If the surface were leveled using the upper envelope, all particles would have their summit aligned on the same plane.
Morphological filters can also be chained in order to create a bank of cascading filters and carry out a multiscale analysis. This application is described in [ISO 16610-49] for profiles and [ISO 16610-89] for surfaces.
Optical profilers, either confocal, interferometric or focus variation, are becoming more and more popular. They are accurate, fast and sometimes can also provide an image in addition to the height map. However, they have a drawback: they generate outliers, i.e. spikes that are not on the actual workpiece.
These optical devices require the light to be reflected from the workpiece onto the detector. The drawing above represents on the horizontal axis the strength of the signal on the detector. When the signal is good enough (right), the acquisition software is able to calculate the height correctly and accurately. When no signal at all is coming back onto the detector (left), for example if the sample is too dark or if it reflects the signal outside the objective, then it is impossible to get a height and the device produces non-measured points, or missing points. The main problem arises when some signal is detected but not enough to allow a correct calculation (bad signal-to-noise ratio), hence the device provides incorrect values which may be much higher or lower than the surrounding area.
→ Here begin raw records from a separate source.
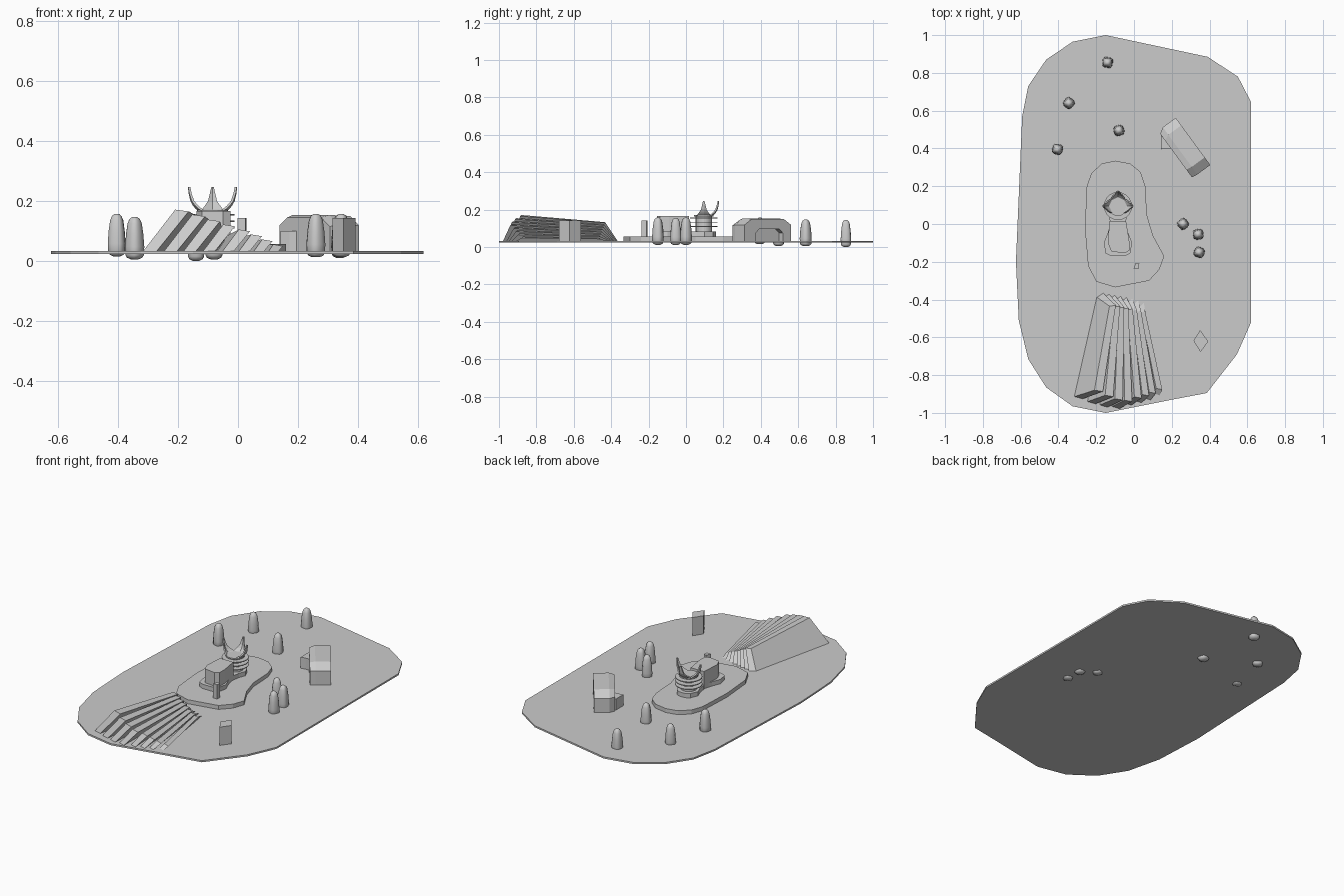
import bpy, bmesh, math
from mathutils import Vector

if "Cube" in bpy.data.objects:
    bpy.data.objects.remove(bpy.data.objects["Cube"])


def make(name, verts, faces, smooth=False):
    me = bpy.data.meshes.new(name)
    me.from_pydata([tuple(v) for v in verts], [], faces)
    bm = bmesh.new()
    bm.from_mesh(me)
    bmesh.ops.recalc_face_normals(bm, faces=bm.faces)
    bm.to_mesh(me)
    bm.free()
    if smooth:
        for p in me.polygons:
            p.use_smooth = True
    ob = bpy.data.objects.new(name, me)
    bpy.context.collection.objects.link(ob)
    return ob


def loft(name, rings, smooth=False):
    n = len(rings[0])
    verts = [v for r in rings for v in r]
    faces = [tuple(range(n)), tuple(range(len(verts) - n, len(verts)))]
    for k in range(len(rings) - 1):
        for i in range(n):
            j = (i + 1) % n
            faces.append((k * n + i, k * n + j, k * n + n + j, k * n + n + i))
    return make(name, verts, faces, smooth)


def prism(name, outline, z0, z1):
    return loft(name, [[(x, y, z) for x, y in outline] for z in (z0, z1)])


def disc(name, x, y, r, z0, z1, n=20):
    pts = [(x + r * math.cos(2 * math.pi * i / n), y + r * math.sin(2 * math.pi * i / n))
           for i in range(n)]
    return prism(name, pts, z0, z1)


G = 0.033  # top of the ground plate

# Ground plate
prism("ground_plate", [
    (-.15, 1), (.39, .885), (.55, .78), (.62, .645), (.62, -.52), (.545, -.69),
    (.385, -.895), (.2, -.93), (-.15, -1), (-.325, -.965), (-.465, -.865), (-.56, -.715),
    (-.61, -.51), (-.625, -.2), (-.592, .57), (-.56, .73), (-.465, .87), (-.325, .965)], .023, G)

# Raised plaza
prism("plaza", [
    (-.1, .335), (-.02, .32), (.035, .275), (.06, .2), (.068, .05), (.1, -.06), (.16, -.17),
    (.135, -.24), (.08, -.30), (-.1, -.335), (-.2, -.305), (-.243, -.22), (-.26, -.02),
    (-.25, .2), (-.225, .27), (-.17, .32)], .026, .057)

# Waisted temple base, mirrored about its own axis
cx, cy = -.085, .095
half = [(.035, -.17), (.065, -.155), (.075, -.1), (.055, -.05), (.04, 0), (.05, .06),
        (.065, .1), (.045, .145), (.02, .16)]
prism("temple_base", [(cx + x, y) for x, y in half] + [(cx - x, y) for x, y in reversed(half)],
      .05, .083)

# Front house of the temple
prism("temple_house", [(-.13, .015), (-.138, -.1), (-.12, -.145), (-.05, -.155),
                       (-.025, -.14), (-.025, -.09), (-.042, .015)], .06, .166)

# Tower with thin ring fins
disc("tower", cx, cy, .043, .06, .166)
for k, z in enumerate((.108, .13, .152)):
    disc(f"tower_fin_{k}", cx, cy, .074, z, z + .005)
disc("tower_cap", cx, cy, .052, .162, .17)

# Three curved petals: left, right and back
prof = [(.163, .04, .04), (.172, .055, .035), (.185, .066, .025), (.2, .074, .015),
        (.225, .08, .009), (.247, .082, .004)]
for a in (0, 90, 180):
    rings = []
    for z, r, w in prof:
        ring = []
        for s, d in ((-1, -.012), (0, 0), (1, -.012), (1, -.018), (0, -.006), (-1, -.018)):
            rad, ww = r + d * w / .04 * abs(s) + (d + .012 if s and d < -.012 else 0), s * w
            if not s:
                rad = r + d
            t = math.radians(a)
            ring.append((cx + rad * math.cos(t) - ww * math.sin(t),
                         cy + rad * math.sin(t) + ww * math.cos(t), z))
        rings.append(ring)
    loft(f"petal_{a}", rings)

# Small pillar on the plaza
prism("pillar", [(-.002, -.235), (.025, -.237), (.028, -.21), (.01, -.205)], .05, .143)

# Fan of leaning slabs, sinking from left to right
N = 8
bottoms = [-.32, -.25, -.185, -.12, -.055, 0, .05, .1]
fronts = [(-.915), -.942, -.96, -.968, -.95, -.938, -.925, -.905]
for i in range(N):
    t = i / (N - 1)
    h = .138 * (1 - t) + .022 * t
    hb = .1 * (1 - t) + .015 * t
    xf, yf = bottoms[i], fronts[i]
    xb, yb = -.2 + .225 * t, -.385 - .035 * t
    w = .045 * (1 - t) + .032 * t
    lean, leanb = .8 * h, .7 * hb
    A = [(xf, yf, G - .005), (xf + w, yf - .012, G - .005),
         (xf + w + lean, yf + .028, G + h - .006), (xf + lean, yf + .035, G + h)]
    B = [(xb, yb, G - .005), (xb + w * .75, yb + .022, G - .005),
         (xb + w * .75 + leanb, yb - .045, G + hb - .004), (xb + leanb, yb - .05, G + hb)]
    loft(f"fan_slab_{i}", [A, B])

# Hall with chamfered ends and an alcove on the right side
u = Vector((.59, -.807, 0))
v = Vector((.807, .59, 0))
c = Vector((.268, .405, 0))


def hall_ring(off, pts):
    return [c + u * a + v * off + Vector((0, 0, z)) for a, z in pts]


side = [(-.155, .028), (-.155, .118), (-.105, .15), (.105, .15), (.155, .118), (.155, .028)]
inner = [(-.135, .028), (-.135, .118), (-.09, .145), (.1, .145), (.15, .115), (.15, .028)]
hall = loft("hall", [hall_ring(-.062, inner), hall_ring(-.03, side[:2] + [(-.105, .153), (.105, .153)] + side[4:]),
                     hall_ring(.055, side)])
arch = [(-.1, .0), (-.1, .075), (-.075, .097), (.055, .097), (.08, .075), (.08, .0)]
cut = loft("alcove_cutter", [hall_ring(.02, arch), hall_ring(.09, arch)])
cut.hide_render = True
cut.hide_viewport = True
m = hall.modifiers.new("alcove", 'BOOLEAN')
m.operation = 'DIFFERENCE'
m.solver = 'EXACT'
m.object = cut

# Porch beside the hall
prism("hall_porch", [(.142, .395), (.172, .40), (.225, .40), (.165, .49), (.142, .465)], .028, .1)

# Diamond kiosk
prism("kiosk", [(.35, -.562), (.393, -.622), (.352, -.678), (.315, -.618)], .028, .143)

# Rounded trees that poke through the plate
trees = [(-.14, .855, 0, .145), (-.345, .64, .005, .147), (-.08, .495, .005, .147),
         (-.405, .395, .015, .157), (.26, 0, .012, .157), (.34, -.055, .01, .155),
         (.345, -.15, .012, .157)]
shape = [(0, .012), (.04, .024), (.1, .029), (.3, .03), (.6, .027), (.85, .022), (.95, .016), (1, .007)]
for k, (x, y, z0, z1) in enumerate(trees):
    rings = []
    for f, r in shape:
        ring = []
        for i in range(12):
            a = 2 * math.pi * i / 12
            q = r * (1 - .08 * math.cos(4 * a + .6))
            ring.append((x + q * math.cos(a + k), y + q * math.sin(a + k), z0 + f * (z1 - z0)))
        rings.append(ring)
    loft(f"tree_{k}", rings, True)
These points are called outliers.
MountainsMap offers a dedicated tool to automatically detect outliers, remove them and then fill in the resulting non-measured points.
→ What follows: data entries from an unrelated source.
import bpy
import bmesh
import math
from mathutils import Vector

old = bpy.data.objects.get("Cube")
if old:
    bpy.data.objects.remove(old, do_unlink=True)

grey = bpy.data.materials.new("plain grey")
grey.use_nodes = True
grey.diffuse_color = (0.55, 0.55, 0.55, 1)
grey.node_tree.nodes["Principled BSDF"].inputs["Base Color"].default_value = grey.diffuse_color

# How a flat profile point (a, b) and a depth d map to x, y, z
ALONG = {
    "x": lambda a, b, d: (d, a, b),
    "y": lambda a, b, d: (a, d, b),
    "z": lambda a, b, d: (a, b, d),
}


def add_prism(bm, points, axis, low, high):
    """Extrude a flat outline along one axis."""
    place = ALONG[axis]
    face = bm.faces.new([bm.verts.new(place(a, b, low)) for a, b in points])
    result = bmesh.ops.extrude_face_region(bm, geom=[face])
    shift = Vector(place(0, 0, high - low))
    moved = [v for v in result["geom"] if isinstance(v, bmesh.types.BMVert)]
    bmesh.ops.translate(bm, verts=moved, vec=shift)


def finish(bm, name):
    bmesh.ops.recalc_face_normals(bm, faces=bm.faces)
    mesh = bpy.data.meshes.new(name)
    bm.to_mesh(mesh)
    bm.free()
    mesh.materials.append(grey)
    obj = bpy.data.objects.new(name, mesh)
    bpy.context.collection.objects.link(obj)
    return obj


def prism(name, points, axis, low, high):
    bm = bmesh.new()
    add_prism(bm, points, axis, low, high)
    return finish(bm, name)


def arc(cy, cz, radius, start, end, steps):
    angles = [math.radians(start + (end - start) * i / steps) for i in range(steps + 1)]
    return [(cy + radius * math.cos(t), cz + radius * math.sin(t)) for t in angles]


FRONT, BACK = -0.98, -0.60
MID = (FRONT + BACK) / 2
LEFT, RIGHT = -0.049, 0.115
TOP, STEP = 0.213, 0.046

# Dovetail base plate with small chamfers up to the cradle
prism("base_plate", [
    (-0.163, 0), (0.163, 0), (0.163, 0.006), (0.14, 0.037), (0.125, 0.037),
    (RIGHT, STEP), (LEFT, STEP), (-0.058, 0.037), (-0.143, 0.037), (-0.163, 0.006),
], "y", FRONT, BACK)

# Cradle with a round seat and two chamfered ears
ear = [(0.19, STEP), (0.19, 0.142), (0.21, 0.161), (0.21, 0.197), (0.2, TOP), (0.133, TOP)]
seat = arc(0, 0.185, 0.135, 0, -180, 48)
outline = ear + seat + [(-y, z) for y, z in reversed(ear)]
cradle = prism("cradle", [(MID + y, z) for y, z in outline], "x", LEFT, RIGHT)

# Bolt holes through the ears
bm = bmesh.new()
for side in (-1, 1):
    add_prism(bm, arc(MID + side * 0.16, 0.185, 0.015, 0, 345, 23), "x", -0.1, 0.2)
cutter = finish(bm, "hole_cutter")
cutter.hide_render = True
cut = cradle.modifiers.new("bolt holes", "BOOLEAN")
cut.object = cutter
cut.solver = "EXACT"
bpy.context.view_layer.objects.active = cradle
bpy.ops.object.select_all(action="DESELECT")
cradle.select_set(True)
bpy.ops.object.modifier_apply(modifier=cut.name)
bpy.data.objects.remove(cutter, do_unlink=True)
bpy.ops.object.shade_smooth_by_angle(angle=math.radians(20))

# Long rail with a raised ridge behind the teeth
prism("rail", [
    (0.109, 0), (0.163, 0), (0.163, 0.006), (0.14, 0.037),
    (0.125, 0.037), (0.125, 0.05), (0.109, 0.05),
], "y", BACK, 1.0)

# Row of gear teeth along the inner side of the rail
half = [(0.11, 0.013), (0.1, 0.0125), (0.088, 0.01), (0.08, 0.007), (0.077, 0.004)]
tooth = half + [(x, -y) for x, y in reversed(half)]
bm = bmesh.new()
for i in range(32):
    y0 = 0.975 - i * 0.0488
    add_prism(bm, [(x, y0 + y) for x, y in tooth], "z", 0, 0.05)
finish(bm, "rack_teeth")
It provides a combination of filters, each of them targeting a specific case: isolated outliers or bands of outliers around an edge. It is also possible to set a maximum local slope. Non-measured points are then filled in with a smooth shape and a final smoothing filter can be applied in order to produce clean images for display.
Advanced filtering may be carried out by directly editing the Fourier spectrum which is obtained by direct Fourier transform. A traditional filter is usually implemented using the FFT, by multiplying the Fourier spectrum by the weighting function of the filter, then calculating the inverse Fourier Transform. The Fourier spectrum may also be edited locally by hand or using thresholds, in order to remove specific spectral peaks or directionalities.
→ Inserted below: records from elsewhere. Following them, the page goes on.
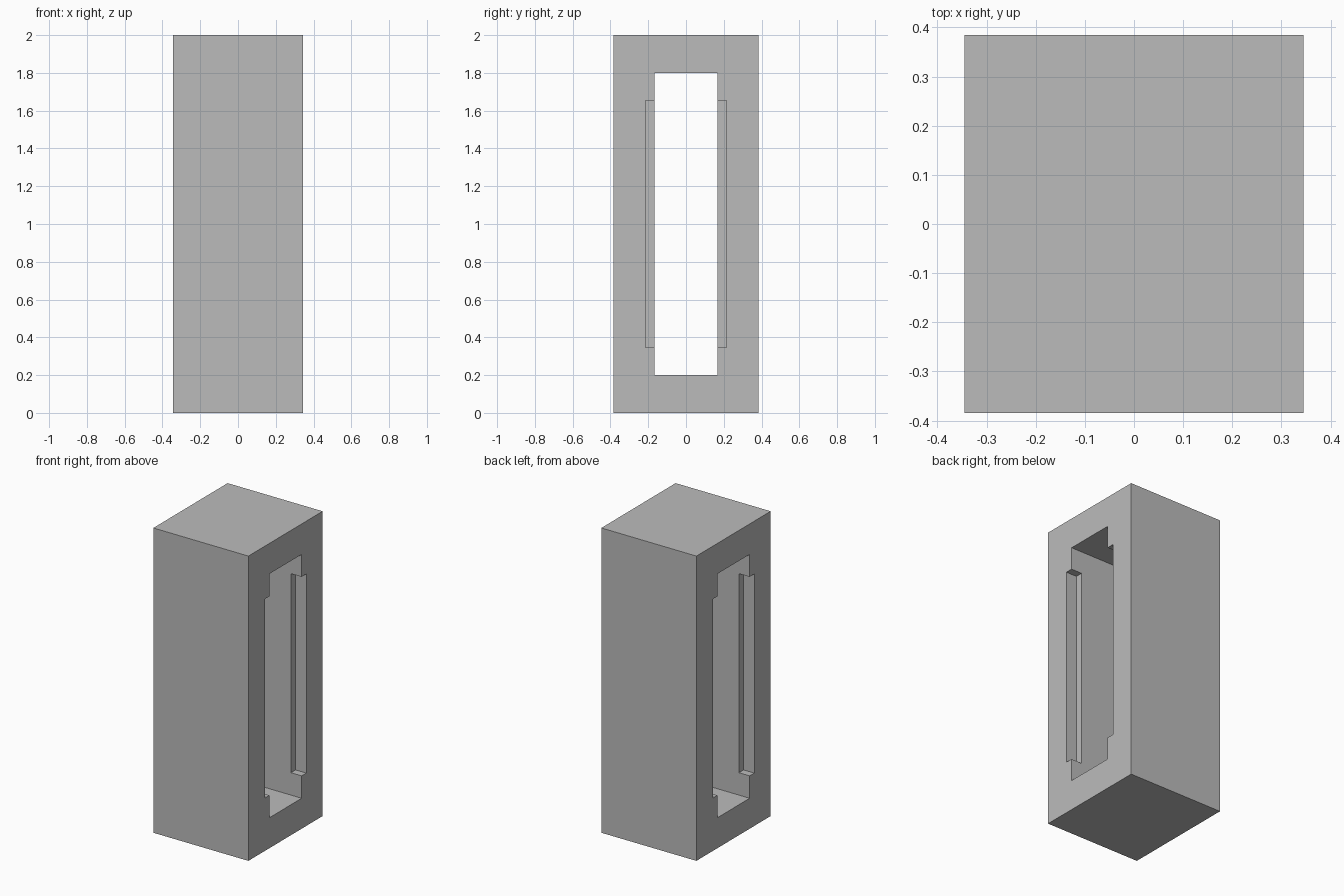
import bpy

default = bpy.data.objects.get("Cube")
if default:
    bpy.data.objects.remove(default, do_unlink=True)

WIDTH, DEPTH, HEIGHT = 0.69, 0.77, 2.0
SLOT_DEPTH, SLOT_HEIGHT = 0.334, 1.6
REBATE_DEPTH, REBATE_HEIGHT, REBATE_INSET = 0.43, 1.306, 0.078

grey = bpy.data.materials.new("plain_grey")
grey.use_nodes = True
colour = (0.5, 0.5, 0.5, 1)
grey.diffuse_color = colour
grey.node_tree.nodes["Principled BSDF"].inputs["Base Color"].default_value = colour


def box(name, size, x=0):
    """Box centred on the mid height of the block."""
    bpy.ops.mesh.primitive_cube_add(size=1, location=(x, 0, HEIGHT / 2))
    obj = bpy.context.object
    obj.name = name
    obj.scale = size
    bpy.ops.object.transform_apply(location=False, rotation=False, scale=True)
    obj.data.materials.append(grey)
    return obj


def cut(target, cutter):
    """Subtract the cutter from the target and discard it."""
    cutter.hide_render = True
    mod = target.modifiers.new("cut", 'BOOLEAN')
    mod.operation = 'DIFFERENCE'
    mod.solver = 'EXACT'
    mod.object = cutter
    bpy.context.view_layer.objects.active = target
    bpy.ops.object.modifier_apply(modifier=mod.name)
    bpy.data.objects.remove(cutter, do_unlink=True)


# Solid block with a tall slot running right through it
block = box("slotted_block", (WIDTH, DEPTH, HEIGHT))
cut(block, box("slot_cutter", (WIDTH * 2, SLOT_DEPTH, SLOT_HEIGHT)))

# Shallow rebates widening the slot at both mouths
for side in (-1, 1):
    cut(block, box("rebate_cutter", (REBATE_INSET * 2, REBATE_DEPTH, REBATE_HEIGHT),
                   side * WIDTH / 2))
Above, a surface measured by a 3D stylus profilometer is altered by flatness deviation bands due to incorrect straightness of the Y-axis stage. This problem is corrected by removing the corresponding directionality from the spectrum (center) and reconstructing the surface without the bands (right)
ISO 16610 is the reference standard for profile and areal filters for surface texture and form deviation. The first group of parts covers profile filters, the second group covers areal filters.
Note: Profile filter standards were published as Technical Specifications in the first instance. They are now being progressively converted into International Standards. The new areal standards are directly published as International Standards.
WD: Working draft, CD: Committee draft, DIS: Draft international standard, FDIS: Final draft international standard, IS: International standard (published), TS: Technical specification, TR: Technical report
This page can be downloaded as a PDF article: Good practices for the use of areal filters.
Next page: International Standards for Surface Texture